Write out, precisely and in full, each line of the material.

'''

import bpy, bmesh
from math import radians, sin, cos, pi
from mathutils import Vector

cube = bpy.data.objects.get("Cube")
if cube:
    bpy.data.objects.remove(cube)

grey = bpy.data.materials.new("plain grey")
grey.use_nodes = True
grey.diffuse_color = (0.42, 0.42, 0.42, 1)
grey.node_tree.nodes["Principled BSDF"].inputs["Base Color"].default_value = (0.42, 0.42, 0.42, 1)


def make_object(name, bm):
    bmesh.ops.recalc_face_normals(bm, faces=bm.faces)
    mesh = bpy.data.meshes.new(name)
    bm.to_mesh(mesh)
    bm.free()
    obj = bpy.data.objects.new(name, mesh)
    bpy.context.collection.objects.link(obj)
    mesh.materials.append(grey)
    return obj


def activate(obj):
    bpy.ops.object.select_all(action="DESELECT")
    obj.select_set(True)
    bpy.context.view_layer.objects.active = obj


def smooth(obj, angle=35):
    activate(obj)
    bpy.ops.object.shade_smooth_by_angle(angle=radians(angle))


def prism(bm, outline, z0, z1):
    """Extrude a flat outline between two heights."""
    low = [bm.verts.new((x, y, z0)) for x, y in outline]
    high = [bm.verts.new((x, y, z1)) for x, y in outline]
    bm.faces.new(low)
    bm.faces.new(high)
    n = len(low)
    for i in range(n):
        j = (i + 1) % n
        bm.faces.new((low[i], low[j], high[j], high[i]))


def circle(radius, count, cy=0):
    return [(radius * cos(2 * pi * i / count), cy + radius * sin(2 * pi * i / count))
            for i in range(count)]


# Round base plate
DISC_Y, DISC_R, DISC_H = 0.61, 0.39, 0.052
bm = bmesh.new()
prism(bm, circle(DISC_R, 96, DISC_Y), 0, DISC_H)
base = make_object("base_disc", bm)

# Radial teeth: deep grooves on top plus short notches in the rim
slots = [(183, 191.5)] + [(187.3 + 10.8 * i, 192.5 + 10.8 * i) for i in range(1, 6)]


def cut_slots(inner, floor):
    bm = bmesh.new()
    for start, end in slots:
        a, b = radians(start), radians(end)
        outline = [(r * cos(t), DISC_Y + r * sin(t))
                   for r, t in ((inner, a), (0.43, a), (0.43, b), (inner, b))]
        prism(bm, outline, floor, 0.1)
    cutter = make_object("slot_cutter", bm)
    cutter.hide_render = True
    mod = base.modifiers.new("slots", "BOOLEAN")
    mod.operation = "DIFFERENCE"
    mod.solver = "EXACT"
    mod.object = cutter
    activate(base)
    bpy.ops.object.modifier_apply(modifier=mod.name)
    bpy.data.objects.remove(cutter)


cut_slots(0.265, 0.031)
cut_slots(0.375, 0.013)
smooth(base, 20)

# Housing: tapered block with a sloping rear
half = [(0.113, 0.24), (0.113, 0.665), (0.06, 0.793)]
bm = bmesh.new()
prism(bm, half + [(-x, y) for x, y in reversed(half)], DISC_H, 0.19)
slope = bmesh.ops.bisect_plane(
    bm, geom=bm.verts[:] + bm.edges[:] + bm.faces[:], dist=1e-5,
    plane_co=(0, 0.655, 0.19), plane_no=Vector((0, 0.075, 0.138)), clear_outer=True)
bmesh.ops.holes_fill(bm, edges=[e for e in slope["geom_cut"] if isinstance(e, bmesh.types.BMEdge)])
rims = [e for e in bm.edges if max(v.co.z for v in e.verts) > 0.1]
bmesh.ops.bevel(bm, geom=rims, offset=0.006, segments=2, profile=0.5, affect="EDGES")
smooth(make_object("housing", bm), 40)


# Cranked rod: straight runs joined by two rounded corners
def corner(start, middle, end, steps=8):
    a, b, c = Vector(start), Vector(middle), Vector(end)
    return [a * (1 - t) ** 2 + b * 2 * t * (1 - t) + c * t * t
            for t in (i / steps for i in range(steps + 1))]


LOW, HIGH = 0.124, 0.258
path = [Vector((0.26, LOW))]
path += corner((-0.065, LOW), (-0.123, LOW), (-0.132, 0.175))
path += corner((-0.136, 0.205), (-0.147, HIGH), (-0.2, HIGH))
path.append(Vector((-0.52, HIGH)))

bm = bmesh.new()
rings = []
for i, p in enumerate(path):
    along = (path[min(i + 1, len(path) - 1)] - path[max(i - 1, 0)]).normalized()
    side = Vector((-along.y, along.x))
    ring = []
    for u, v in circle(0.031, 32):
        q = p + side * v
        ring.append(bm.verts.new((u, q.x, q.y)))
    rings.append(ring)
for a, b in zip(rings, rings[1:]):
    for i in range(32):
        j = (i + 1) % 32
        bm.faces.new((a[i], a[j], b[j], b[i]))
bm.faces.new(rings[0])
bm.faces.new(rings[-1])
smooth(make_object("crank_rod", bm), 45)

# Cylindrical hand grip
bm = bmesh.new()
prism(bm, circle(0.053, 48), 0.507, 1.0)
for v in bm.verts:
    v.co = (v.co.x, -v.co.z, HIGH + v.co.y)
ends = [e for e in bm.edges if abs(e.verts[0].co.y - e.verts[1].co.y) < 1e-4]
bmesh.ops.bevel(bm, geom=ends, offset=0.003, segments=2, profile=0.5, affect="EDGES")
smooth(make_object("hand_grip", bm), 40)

'''

> _Response to the exercise_:
import bpy, bmesh
from math import radians, sin, cos, pi
from mathutils import Vector

cube = bpy.data.objects.get("Cube")
if cube:
    bpy.data.objects.remove(cube)

grey = bpy.data.materials.new("plain grey")
grey.use_nodes = True
grey.diffuse_color = (0.42, 0.42, 0.42, 1)
grey.node_tree.nodes["Principled BSDF"].inputs["Base Color"].default_value = (0.42, 0.42, 0.42, 1)


def make_object(name, bm):
    bmesh.ops.recalc_face_normals(bm, faces=bm.faces)
    mesh = bpy.data.meshes.new(name)
    bm.to_mesh(mesh)
    bm.free()
    obj = bpy.data.objects.new(name, mesh)
    bpy.context.collection.objects.link(obj)
    mesh.materials.append(grey)
    return obj


def activate(obj):
    bpy.ops.object.select_all(action="DESELECT")
    obj.select_set(True)
    bpy.context.view_layer.objects.active = obj


def smooth(obj, angle=35):
    activate(obj)
    bpy.ops.object.shade_smooth_by_angle(angle=radians(angle))


def prism(bm, outline, z0, z1):
    """Extrude a flat outline between two heights."""
    low = [bm.verts.new((x, y, z0)) for x, y in outline]
    high = [bm.verts.new((x, y, z1)) for x, y in outline]
    bm.faces.new(low)
    bm.faces.new(high)
    n = len(low)
    for i in range(n):
        j = (i + 1) % n
        bm.faces.new((low[i], low[j], high[j], high[i]))


def circle(radius, count, cy=0):
    return [(radius * cos(2 * pi * i / count), cy + radius * sin(2 * pi * i / count))
            for i in range(count)]


# Round base plate
DISC_Y, DISC_R, DISC_H = 0.61, 0.39, 0.052
bm = bmesh.new()
prism(bm, circle(DISC_R, 96, DISC_Y), 0, DISC_H)
base = make_object("base_disc", bm)

# Radial teeth: deep grooves on top plus short notches in the rim
slots = [(183, 191.5)] + [(187.3 + 10.8 * i, 192.5 + 10.8 * i) for i in range(1, 6)]


def cut_slots(inner, floor):
    bm = bmesh.new()
    for start, end in slots:
        a, b = radians(start), radians(end)
        outline = [(r * cos(t), DISC_Y + r * sin(t))
                   for r, t in ((inner, a), (0.43, a), (0.43, b), (inner, b))]
        prism(bm, outline, floor, 0.1)
    cutter = make_object("slot_cutter", bm)
    cutter.hide_render = True
    mod = base.modifiers.new("slots", "BOOLEAN")
    mod.operation = "DIFFERENCE"
    mod.solver = "EXACT"
    mod.object = cutter
    activate(base)
    bpy.ops.object.modifier_apply(modifier=mod.name)
    bpy.data.objects.remove(cutter)


cut_slots(0.265, 0.031)
cut_slots(0.375, 0.013)
smooth(base, 20)

# Housing: tapered block with a sloping rear
half = [(0.113, 0.24), (0.113, 0.665), (0.06, 0.793)]
bm = bmesh.new()
prism(bm, half + [(-x, y) for x, y in reversed(half)], DISC_H, 0.19)
slope = bmesh.ops.bisect_plane(
    bm, geom=bm.verts[:] + bm.edges[:] + bm.faces[:], dist=1e-5,
    plane_co=(0, 0.655, 0.19), plane_no=Vector((0, 0.075, 0.138)), clear_outer=True)
bmesh.ops.holes_fill(bm, edges=[e for e in slope["geom_cut"] if isinstance(e, bmesh.types.BMEdge)])
rims = [e for e in bm.edges if max(v.co.z for v in e.verts) > 0.1]
bmesh.ops.bevel(bm, geom=rims, offset=0.006, segments=2, profile=0.5, affect="EDGES")
smooth(make_object("housing", bm), 40)


# Cranked rod: straight runs joined by two rounded corners
def corner(start, middle, end, steps=8):
    a, b, c = Vector(start), Vector(middle), Vector(end)
    return [a * (1 - t) ** 2 + b * 2 * t * (1 - t) + c * t * t
            for t in (i / steps for i in range(steps + 1))]


LOW, HIGH = 0.124, 0.258
path = [Vector((0.26, LOW))]
path += corner((-0.065, LOW), (-0.123, LOW), (-0.132, 0.175))
path += corner((-0.136, 0.205), (-0.147, HIGH), (-0.2, HIGH))
path.append(Vector((-0.52, HIGH)))

bm = bmesh.new()
rings = []
for i, p in enumerate(path):
    along = (path[min(i + 1, len(path) - 1)] - path[max(i - 1, 0)]).normalized()
    side = Vector((-along.y, along.x))
    ring = []
    for u, v in circle(0.031, 32):
        q = p + side * v
        ring.append(bm.verts.new((u, q.x, q.y)))
    rings.append(ring)
for a, b in zip(rings, rings[1:]):
    for i in range(32):
        j = (i + 1) % 32
        bm.faces.new((a[i], a[j], b[j], b[i]))
bm.faces.new(rings[0])
bm.faces.new(rings[-1])
smooth(make_object("crank_rod", bm), 45)

# Cylindrical hand grip
bm = bmesh.new()
prism(bm, circle(0.053, 48), 0.507, 1.0)
for v in bm.verts:
    v.co = (v.co.x, -v.co.z, HIGH + v.co.y)
ends = [e for e in bm.edges if abs(e.verts[0].co.y - e.verts[1].co.y) < 1e-4]
bmesh.ops.bevel(bm, geom=ends, offset=0.003, segments=2, profile=0.5, affect="EDGES")
smooth(make_object("hand_grip", bm), 40)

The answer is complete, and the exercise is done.